“I personally attended a recent Study Day in Leyland and was struck by what Bishop Philip said when he spoke of how our starting point for generosity should first be what Jesus has done for us; not straightforward requests for cash to fix a leaky roof!
“Bishop Philip also said giving should not be about ‘propping up’ an institution; rather it should be about our relationship with God and we should collectively be looking at the whole concept of giving in a different way – not giving what’s left over to Him but giving to God first before anything else.”
As he begins to settle into the role of Chair of the Board of Finance, David also now finds himself reflecting on what his responsibilities are going forward. He says: “I feel that my biggest strength is not having all the answers; instead I am looking to encourage parishes to come forward with their own ideas and contributions.
“Meanwhile, another of my aims will be to challenge the timescales of how we get from idea or policy to implementation and results. People need to see that they are being listened to through practical action as well as supportive words.”
So how does the new Chair rate the financial health of the diverse and challenging organisation that is Blackburn Diocese?
“We are stable; but it’s always nice to have a bit more money available,” David says. “The rate of Parish Share contribution (the amount of money that each parish is asked to contribute to support the mission and ministry of the Church in the Diocese of Blackburn) undoubtedly needs to improve.

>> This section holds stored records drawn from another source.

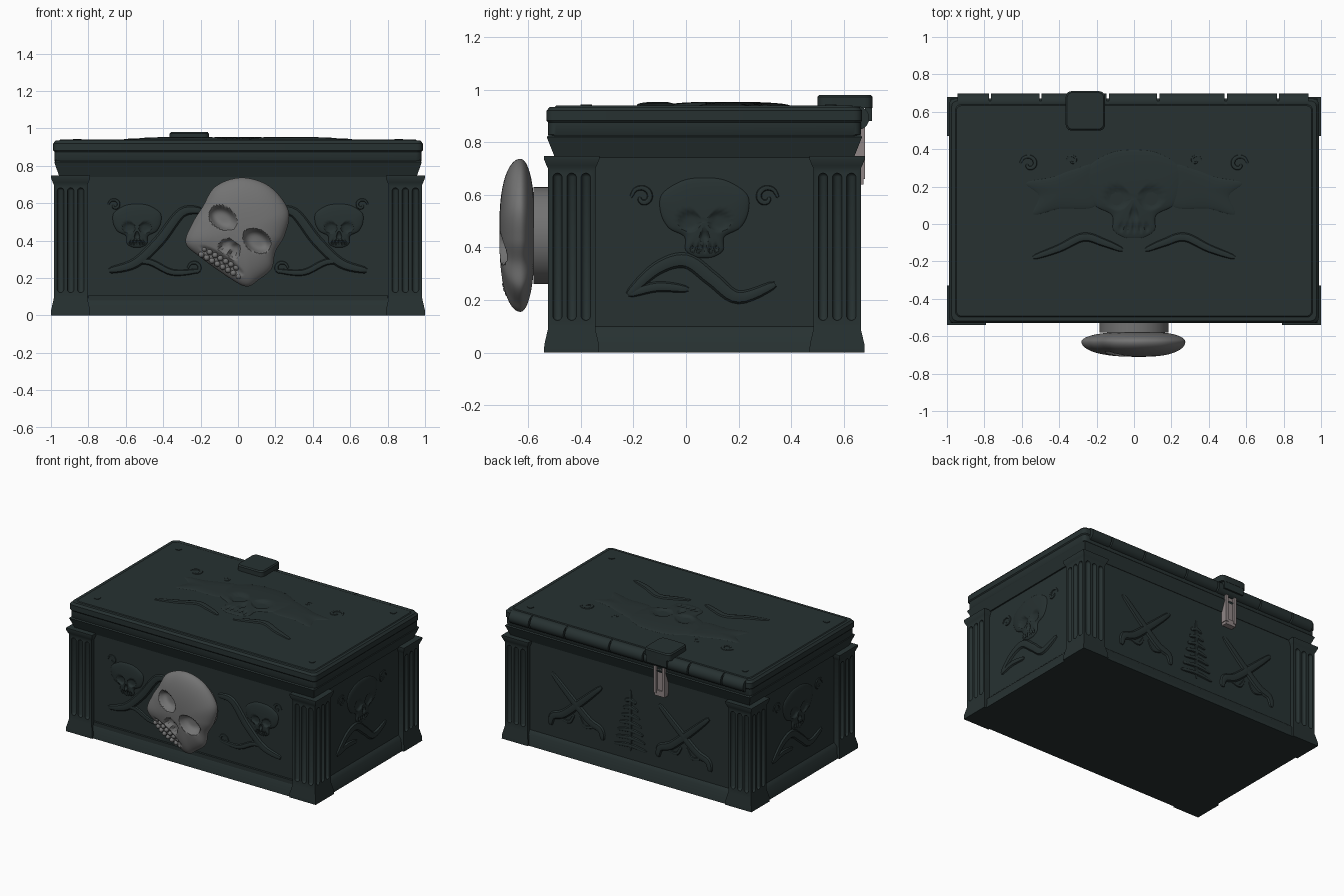
import bpy, bmesh, math
from mathutils import Vector, Matrix

if "Cube" in bpy.data.objects:
    bpy.data.objects.remove(bpy.data.objects["Cube"])
made = []


def material(name, r, g, b):
    m = bpy.data.materials.new(name)
    m.use_nodes = True
    m.diffuse_color = (r, g, b, 1)
    m.node_tree.nodes["Principled BSDF"].inputs["Base Color"].default_value = (r, g, b, 1)
    return m


DARK = material("dark_teal", 0.02, 0.031, 0.031)
BONE = material("bone_grey", 0.17, 0.17, 0.17)
STEEL = material("warm_steel", 0.28, 0.24, 0.24)


def finish(name, bm, mat=DARK, frame=None):
    if frame:
        bm.transform(frame)
    bmesh.ops.recalc_face_normals(bm, faces=bm.faces)
    me = bpy.data.meshes.new(name)
    bm.to_mesh(me)
    bm.free()
    me.materials.append(mat)
    ob = bpy.data.objects.new(name, me)
    bpy.context.collection.objects.link(ob)
    made.append(ob)
    return ob


def bridge(bm, rings):
    for a, b in zip(rings, rings[1:]):
        for i in range(len(a)):
            j = (i + 1) % len(a)
            bm.faces.new((a[i], a[j], b[j], b[i]))


def loft(name, levels, centre=(0, 0), radius=0, mat=DARK):
    """Stack of (half_x, half_y, z) rectangles, optionally with round corners."""
    bm, rings = bmesh.new(), []
    steps = 6 if radius else 1
    for hx, hy, z in levels:
        ring = []
        for corner in range(4):
            sx, sy = ((1, 1), (-1, 1), (-1, -1), (1, -1))[corner]
            for k in range(steps):
                a = math.pi / 2 * (corner + k / max(steps - 1, 1))
                x = centre[0] + sx * (hx - radius) + radius * math.cos(a)
                y = centre[1] + sy * (hy - radius) + radius * math.sin(a)
                ring.append(bm.verts.new((x, y, z)))
        rings.append(ring)
    bridge(bm, rings)
    bm.faces.new(rings[0])
    bm.faces.new(rings[-1])
    return finish(name, bm, mat)


def box(name, x0, x1, y0, y1, z0, z1, mat=DARK):
    hx, hy = (x1 - x0) / 2, (y1 - y0) / 2
    return loft(name, [(hx, hy, z0), (hx, hy, z1)], ((x0 + x1) / 2, (y0 + y1) / 2), 0, mat)


def cylinder(name, radius, length, centre, axis, mat=DARK):
    bm = bmesh.new()
    bmesh.ops.create_cone(bm, cap_ends=True, segments=40, radius1=radius, radius2=radius, depth=length)
    turn = Vector(axis).to_track_quat('Z', 'Y').to_matrix().to_4x4()
    return finish(name, bm, mat, Matrix.Translation(centre) @ turn)


def smooth(points, steps, closed):
    """Smooth path through the given 2D points."""
    p = [Vector(q) for q in points]
    n, out = len(p), []
    pick = (lambda i: p[i % n]) if closed else (lambda i: p[min(max(i, 0), n - 1)])
    for i in range(n if closed else n - 1):
        a, b, c, d = (pick(i + k) for k in (-1, 0, 1, 2))
        for s in range(steps):
            t = s / steps
            out.append(b + (c - a) * t / 2 + (a - 2.5 * b + 2 * c - d / 2) * t**2
                       + (1.5 * (b - c) + (d - a) / 2) * t**3)
    return out if closed else out + [p[-1]]


def dome(name, points, centre, front, back, sockets, frame, mat=DARK, rings=16):
    """Domed shape inside an outline, with hollows (u, v, ru, rv, depth, angle)."""
    bm, c, rows = bmesh.new(), Vector(centre), []
    outline = smooth(points, 8, True)
    for i in range(1, 2 * rings):
        f = math.sin(math.pi / 2 * i / rings)
        height = max(0, 1 - f**2.6) ** 0.5
        row = []
        for q in outline:
            p = c + (q - c) * f
            w = height * front if i <= rings else -height * back
            for u, v, ru, rv, depth, angle in (sockets if i <= rings else ()):
                d = Matrix.Rotation(-angle, 2) @ (p - Vector((u, v)))
                r = math.hypot(d.x / ru, d.y / rv)
                if r < 1:
                    w -= depth * (1 - r**4)
            row.append(bm.verts.new((p.x, p.y, w)))
        rows.append(row)
    bridge(bm, rows)
    bm.faces.new(rows[0])
    bm.faces.new(rows[-1])
    return finish(name, bm, mat, frame)


def stroke(name, points, width, frame, mirror=1):
    """Raised rounded line, tapered toward its ends."""
    path = smooth([(u * mirror, v) for u, v in points], 6, False)
    bm, rings = bmesh.new(), []
    for i, p in enumerate(path):
        along = (path[min(i + 1, len(path) - 1)] - path[max(i - 1, 0)]).normalized()
        r = width * (0.35 + 0.65 * math.sin(math.pi * i / (len(path) - 1)) ** 0.5)
        ring = []
        for k in range(8):
            a = math.tau * k / 8
            q = p + Vector((-along.y, along.x)) * math.cos(a) * r
            ring.append(bm.verts.new((q.x, q.y, math.sin(a) * min(r * 0.7, 0.015))))
        rings.append(ring)
    bridge(bm, rings)
    bm.faces.new(rings[0])
    bm.faces.new(rings[-1])
    return finish(name, bm, DARK, frame)


def plane(u, v, n, origin):
    return Matrix((u, v, n)).transposed().to_4x4() if origin is None else \
        Matrix.Translation(origin) @ Matrix((u, v, n)).transposed().to_4x4()


X, Y, Z = Vector((1, 0, 0)), Vector((0, 1, 0)), Vector((0, 0, 1))
FRONT = plane(X, Z, -Y, (0, -0.495, 0))
BACK = plane(-X, Z, Y, (0, 0.635, 0))
LID = plane(X, Y, Z, (0, 0, 0.938))
SIDES = {"left": plane(Y, Z, X, (0.945, 0.07, 0)), "right": plane(-Y, Z, -X, (-0.945, 0.07, 0))}


def relief_skull(name, u, v, size, frame):
    half = [(0.5, 0.9), (0.95, 0.6), (0.98, 0.2), (0.8, -0.15), (0.45, -0.35), (0.42, -0.65), (0.2, -0.8)]
    shape = [(0, 0.97)] + half + [(0, -0.82)] + [(-a, b) for a, b in reversed(half)]
    hollows = [(0.33, 0, 0.26, 0.24, 0.9, 0), (-0.33, 0, 0.26, 0.24, 0.9, 0), (0, -0.34, 0.1, 0.14, 0.7, 0)]
    hollows += [(k * 0.13, -0.6, 0.045, 0.1, 0.5, 0) for k in (-2, -1, 0, 1, 2)]
    depth = 0.016
    dome(name, [(u + a * size, v + b * size) for a, b in shape], (u, v), depth, 0.005,
         [(u + a * size, v + b * size, p * size, q * size, d * depth, t) for a, b, p, q, d, t in hollows], frame)


def curl(name, u, v, size, frame, mirror=1):
    pts = [(u + size * (1 - k / 10) * math.cos(k * 0.8), v + size * (1 - k / 10) * math.sin(k * 0.8)) for k in range(9)]
    stroke(name, pts, size * 0.25, frame, mirror)


# Chest body, neck and lid
MID = (0, 0.07)
loft("body", [(0.985, 0.6, 0), (0.97, 0.585, 0.075), (0.945, 0.565, 0.1), (0.945, 0.565, 0.75)], MID)
loft("neck", [(0.955, 0.568, 0.74), (0.982, 0.6, 0.82), (0.97, 0.59, 0.83)], MID)
loft("lid", [(0.975, 0.59, 0.82), (0.982, 0.595, 0.83), (0.982, 0.595, 0.875), (0.988, 0.6, 0.882),
             (0.988, 0.6, 0.92), (0.975, 0.588, 0.935), (0.955, 0.568, 0.935), (0.95, 0.563, 0.94)], MID, 0.03)
box("front_frame_bottom", -0.8, 0.8, -0.51, -0.48, 0.08, 0.11)
for s in (-1, 1):
    for y in (-0.38, 0.55):
        cylinder("lid_stud", 0.022, 0.012, (s * 0.86, y, 0.938), Z)

# Fluted corner pillars: cut one, then mirror it
pillar = loft("corner_pillars", [(0.105, 0.105, 0), (0.104, 0.104, 0.03), (0.09, 0.09, 0.09), (0.09, 0.09, 0.7),
                                 (0.095, 0.095, 0.71), (0.105, 0.105, 0.735), (0.105, 0.105, 0.748)], (0.895, -0.505))
bm = bmesh.new()
for k in (-0.054, 0, 0.054):
    for x, y in ((0.985, -0.505 + k), (0.895 + k, -0.595)):
        flute = bmesh.ops.create_uvsphere(bm, u_segments=16, v_segments=7, radius=0.018)["verts"]
        for v in flute:
            v.co += Vector((x, y, 0.665 if v.co.z > 0 else 0.14))
cutter = finish("flute_cutter", bm)
cutter.hide_render = True
cut = pillar.modifiers.new("flutes", 'BOOLEAN')
cut.operation, cut.solver, cut.object = 'DIFFERENCE', 'EXACT', cutter
mirror = pillar.modifiers.new("corners", 'MIRROR')
mirror.use_axis = (True, True, False)
pillar.location.y = cutter.location.y = 0.07
bpy.context.view_layer.update()
pillar.data = bpy.data.meshes.new_from_object(pillar.evaluated_get(bpy.context.evaluated_depsgraph_get()))
pillar.modifiers.clear()
made.remove(cutter)
bpy.data.objects.remove(cutter)

# Hinge barrels along the back edge
ends = [-0.95, -0.77, -0.5, -0.14, 0.13, 0.49, 0.77, 0.94]
for a, b in zip(ends, ends[1:]):
    cylinder("hinge_barrel", 0.045, b - a - 0.012, ((a + b) / 2, 0.652, 0.892), X)

# Rear latch and pin
loft("latch_cap", [(0.105, 0.105, 0.93), (0.105, 0.105, 0.972), (0.098, 0.098, 0.98)], (-0.26, 0.605), 0.03)
box("latch_drop", -0.34, -0.18, 0.68, 0.708, 0.88, 0.96)
box("latch_bar", -0.285, -0.235, 0.635, 0.665, 0.64, 0.9, STEEL)
for s in (-1, 1):
    box("latch_rail", -0.26 + s * 0.034 - 0.011, -0.26 + s * 0.034 + 0.011, 0.635, 0.68, 0.66, 0.9, STEEL)
box("latch_foot", -0.3, -0.22, 0.635, 0.675, 0.64, 0.68, STEEL)

# Large tilted skull on its mount
cylinder("skull_mount", 0.185, 0.11, (0, -0.525, 0.445), Y, BONE)
FACE = plane(X, Z, -Y, (0, -0.63, 0))
outline = [(-0.12, 0.69), (0.02, 0.737), (0.17, 0.69), (0.27, 0.56), (0.25, 0.43), (0.2, 0.34), (0.18, 0.25),
           (0.11, 0.19), (0.05, 0.155), (-0.03, 0.19), (-0.2, 0.31), (-0.28, 0.39), (-0.24, 0.5), (-0.19, 0.58)]
tilt = -0.58
dome("large_skull", outline, (0.03, 0.46), 0.08, 0.055,
     [(-0.08, 0.52, 0.08, 0.058, 0.05, tilt), (0.1, 0.4, 0.08, 0.058, 0.05, tilt),
      (-0.065, 0.375, 0.03, 0.045, 0.03, tilt - 0.4), (-0.02, 0.345, 0.03, 0.045, 0.03, tilt + 0.4),
      (-0.085, 0.293, 0.14, 0.03, 0.016, tilt)], FACE, BONE, 44)
bm = bmesh.new()
for row in (0, 1):
    for k in range(8):
        t = k / 7
        place = Matrix.Translation((-0.18 + 0.2 * t - 0.016 * row, 0.355 - 0.115 * t - 0.03 * row,
                                    0.034 + 0.02 * math.sin(math.pi * t)))
        bmesh.ops.create_uvsphere(bm, u_segments=12, v_segments=8, radius=0.016, matrix=place)
finish("skull_teeth", bm, BONE, FACE)

# Front reliefs
for s in (-1, 1):
    relief_skull("front_relief_skull", s * 0.54, 0.47, 0.13, FRONT)
    stroke("front_long_bone", [(0.19, 0.56), (0.3, 0.55), (0.42, 0.4), (0.55, 0.28), (0.69, 0.24)], 0.03, FRONT, s)
    stroke("front_short_bone", [(0.2, 0.24), (0.35, 0.23), (0.5, 0.29), (0.68, 0.23)], 0.018, FRONT, s)
    curl("front_curl", 0.66, 0.59, 0.035, FRONT, s)
    curl("front_low_curl", 0.23, 0.25, 0.04, FRONT, s)

# Side reliefs
for side, frame in SIDES.items():
    relief_skull(side + "_relief_skull", 0, 0.5, 0.17, frame)
    stroke(side + "_bone", [(-0.29, 0.22), (-0.18, 0.32), (-0.07, 0.35), (0.03, 0.28), (0.13, 0.21), (0.27, 0.26)], 0.03, frame)
    stroke(side + "_low_bone", [(-0.29, 0.22), (-0.18, 0.25), (-0.06, 0.24)], 0.02, frame)
    for s in (-1, 1):
        curl(side + "_curl", 0.235, 0.59, 0.045, frame, s)

# Lid reliefs
relief_skull("lid_relief_skull", 0, 0.14, 0.265, LID)
for s in (-1, 1):
    banner = [(0.2, 0.31), (0.33, 0.29), (0.44, 0.25), (0.58, 0.22), (0.51, 0.15), (0.54, 0.05), (0.4, 0.08), (0.2, 0.1)]
    dome("lid_banner", [(s * u, v) for u, v in banner], (s * 0.36, 0.18), 0.01, 0.005, [], LID)
    stroke("lid_bone", [(0.06, -0.14), (0.16, -0.1), (0.27, -0.07), (0.4, -0.13), (0.54, -0.18)], 0.025, LID, s)
    curl("lid_curl", 0.56, 0.32, 0.05, LID, s)
    curl("lid_small_curl", 0.33, 0.34, 0.03, LID, s)

# Back reliefs: crossed pistols and a ribbed spine
for c in (-0.43, 0.43):
    for s in (-1, 1):
        slant = [(-0.2, 0.56), (-0.05, 0.42), (0.1, 0.29), (0.19, 0.25), (0.21, 0.18)]
        stroke("pistol", [(c + s * u, v) for u, v in slant], 0.03, BACK)
        stroke("pistol_guard", [(c + s * u, v) for u, v in ((0.02, 0.3), (0.06, 0.24), (0.13, 0.25))], 0.012, BACK)
stroke("spine", [(0, 0.16), (0, 0.4), (0, 0.6)], 0.014, BACK)
for k in range(7):
    w, z = 0.13 - 0.014 * k, 0.2 + 0.055 * k
    stroke("spine_rib", [(-w, z - 0.015), (0, z), (w, z - 0.015)], 0.016, BACK)

# Smooth rounded parts, keep hard edges sharp
bpy.ops.object.select_all(action='DESELECT')
for ob in made:
    ob.select_set(True)
bpy.context.view_layer.objects.active = made[0]
bpy.ops.object.shade_smooth_by_angle(angle=math.radians(35))
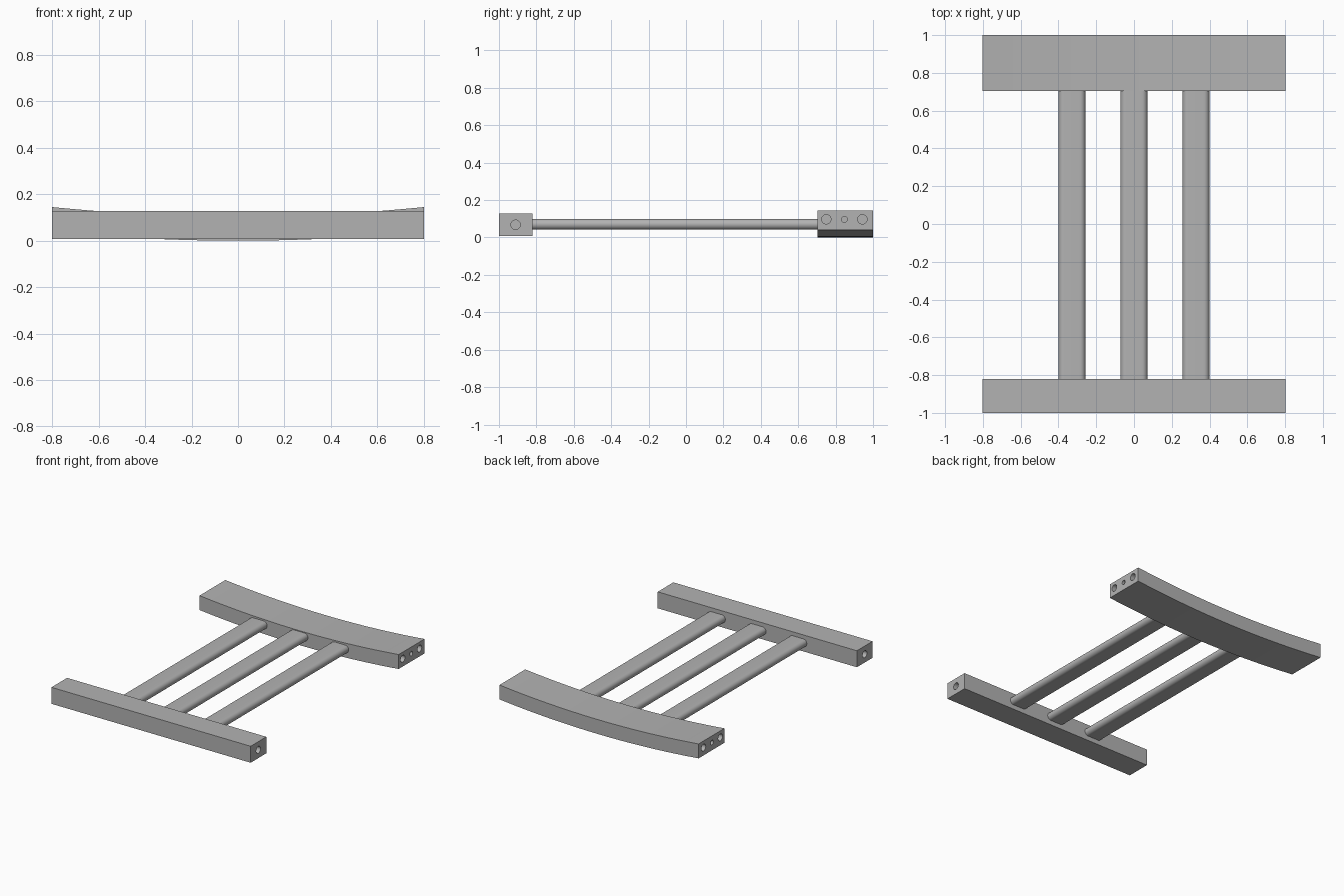
import bpy
import bmesh
import math
from mathutils import Matrix

if "Cube" in bpy.data.objects:
    bpy.data.objects.remove(bpy.data.objects["Cube"])

HALF = 0.802          # half the rail length
SAG = 0.04            # rise of the curved rail at its ends

grey = bpy.data.materials.new("plain_grey")
grey.use_nodes = True
GREY = (0.45, 0.45, 0.45, 1)
grey.diffuse_color = GREY
grey.node_tree.nodes["Principled BSDF"].inputs["Base Color"].default_value = GREY


def extrude_profile(name, points, offset):
    """Fill a closed 3D outline and extrude it along offset."""
    bm = bmesh.new()
    face = bm.faces.new([bm.verts.new(p) for p in points])
    out = bmesh.ops.extrude_face_region(bm, geom=[face])
    verts = [v for v in out["geom"] if isinstance(v, bmesh.types.BMVert)]
    bmesh.ops.translate(bm, verts=verts, vec=offset)
    bmesh.ops.recalc_face_normals(bm, faces=bm.faces)
    mesh = bpy.data.meshes.new(name)
    bm.to_mesh(mesh)
    bm.free()
    mesh.materials.append(grey)
    obj = bpy.data.objects.new(name, mesh)
    bpy.context.collection.objects.link(obj)
    return obj


def activate(obj):
    bpy.ops.object.select_all(action="DESELECT")
    obj.select_set(True)
    bpy.context.view_layer.objects.active = obj


def smooth(obj):
    activate(obj)
    bpy.ops.object.shade_smooth_by_angle(angle=math.radians(30))


def drill_ends(obj, holes, depth=0.12):
    """Cut blind dowel holes (y, z, radius) into both ends of a rail."""
    bm = bmesh.new()
    for y, z, radius in holes:
        for side in (-1, 1):
            place = Matrix.Translation((side * HALF, y, z)) @ Matrix.Rotation(math.pi / 2, 4, "Y")
            bmesh.ops.create_cone(bm, cap_ends=True, segments=32, radius1=radius,
                                  radius2=radius, depth=2 * depth, matrix=place)
    mesh = bpy.data.meshes.new("hole_cutter")
    bm.to_mesh(mesh)
    bm.free()
    mesh.materials.append(grey)
    cutter = bpy.data.objects.new("hole_cutter", mesh)
    cutter.hide_render = True
    bpy.context.collection.objects.link(cutter)
    activate(obj)
    mod = obj.modifiers.new("dowel_holes", "BOOLEAN")
    mod.operation = "DIFFERENCE"
    mod.solver = "EXACT"
    mod.object = cutter
    bpy.ops.object.modifier_apply(modifier=mod.name)
    bpy.data.objects.remove(cutter)


# Straight front rail
front = extrude_profile(
    "front_rail",
    [(-HALF, -1, 0.008), (HALF, -1, 0.008), (HALF, -1, 0.128), (-HALF, -1, 0.128)],
    (0, 0.18, 0))
drill_ends(front, [(-0.911, 0.068, 0.025)])
smooth(front)

# Curved back rail, sagging towards the middle
steps = 32
xs = [HALF * (2 * i / steps - 1) for i in range(steps + 1)]
bottom = [(x, 0.703, SAG * (x / HALF) ** 2) for x in xs]
top = [(x, y, z + 0.105) for x, y, z in reversed(bottom)]
back = extrude_profile("back_rail", bottom + top, (0, 0.297, 0))
drill_ends(back, [(0.75, 0.097, 0.025), (0.847, 0.097, 0.016), (0.943, 0.097, 0.025)])
smooth(back)

# Three flat slats with fully rounded sides, let slightly into the rails
radius = 0.0285
for name, cx in (("right_slat", -0.328), ("middle_slat", 0), ("left_slat", 0.328)):
    outline = []
    for side, start in ((1, -math.pi / 2), (-1, math.pi / 2)):
        for i in range(17):
            a = start + math.pi * i / 16
            outline.append((cx + side * (0.071 - radius) + radius * math.cos(a),
                            -0.83, 0.0705 + radius * math.sin(a)))
    smooth(extrude_profile(name, outline, (0, 1.545, 0)))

“In that context it is encouraging to note, in addition to the ‘Generosity Gift and Grace’ study days for clergy that fresh efforts are also under way as part of a renewed ‘focus on discipleship’ across the Diocese to work towards increasing giving; encouraging people to consider giving more of their time, talents AND money towards furthering the Kingdom of God.
“It’s a balance. We know what the challenge is, and I fully agree with the idea that the way we improve our finances is by focusing on discipleship, but it must also be a personal response. Our discipleship responsibilities must include making sure we have adequate resources to pay our way.”
David is also a great believer in parishes communicating the financial facts of life to church members directly.
“We should be giving people regular updates on the financial position of the parish,” he says.
“The post of parish treasurer is crucial: there aren’t many people who want to take it on, but timely and accurate information for the PCC and the congregation has been proven to improve the financial health of parishes.”
“My own church gets a written report on where we are every couple of months; to make sure that everyone knows how we stand. This can be an important feature in encouraging giving: not by asking, just informing.”
“People have every right to ask where their money is going and at all levels of the Diocese we should be upfront and transparent about our finances.”
It doesn’t have to be complicated. David recalls his own experience of presenting a Bible study on giving 18 years ago to the house groups at St John’s Church in Whittle-le-Woods.
He says: “I stuck to the set text each time and didn’t deviate from the simple message I wanted to convey.
“The one thing that struck me about the feedback I received afterwards was the number of people who said to me: ‘You know, I’ve not thought about this for years - I need to go away and think about it”
“As a result we saw a significant increase in giving.”
While the road ahead remains challenging, David believes the foundations are strong for The Church of England in Lancashire and the Diocese represents good value for money. But he wants to hear what YOU think.
David says: “I would be delighted to receive invitations to listen to the views of PCCs across the Diocese; just to listen to what people have to say. I want to be visible in this job, not in terms of telling people what to do, but just to listen.”
Article written by Mark Ashley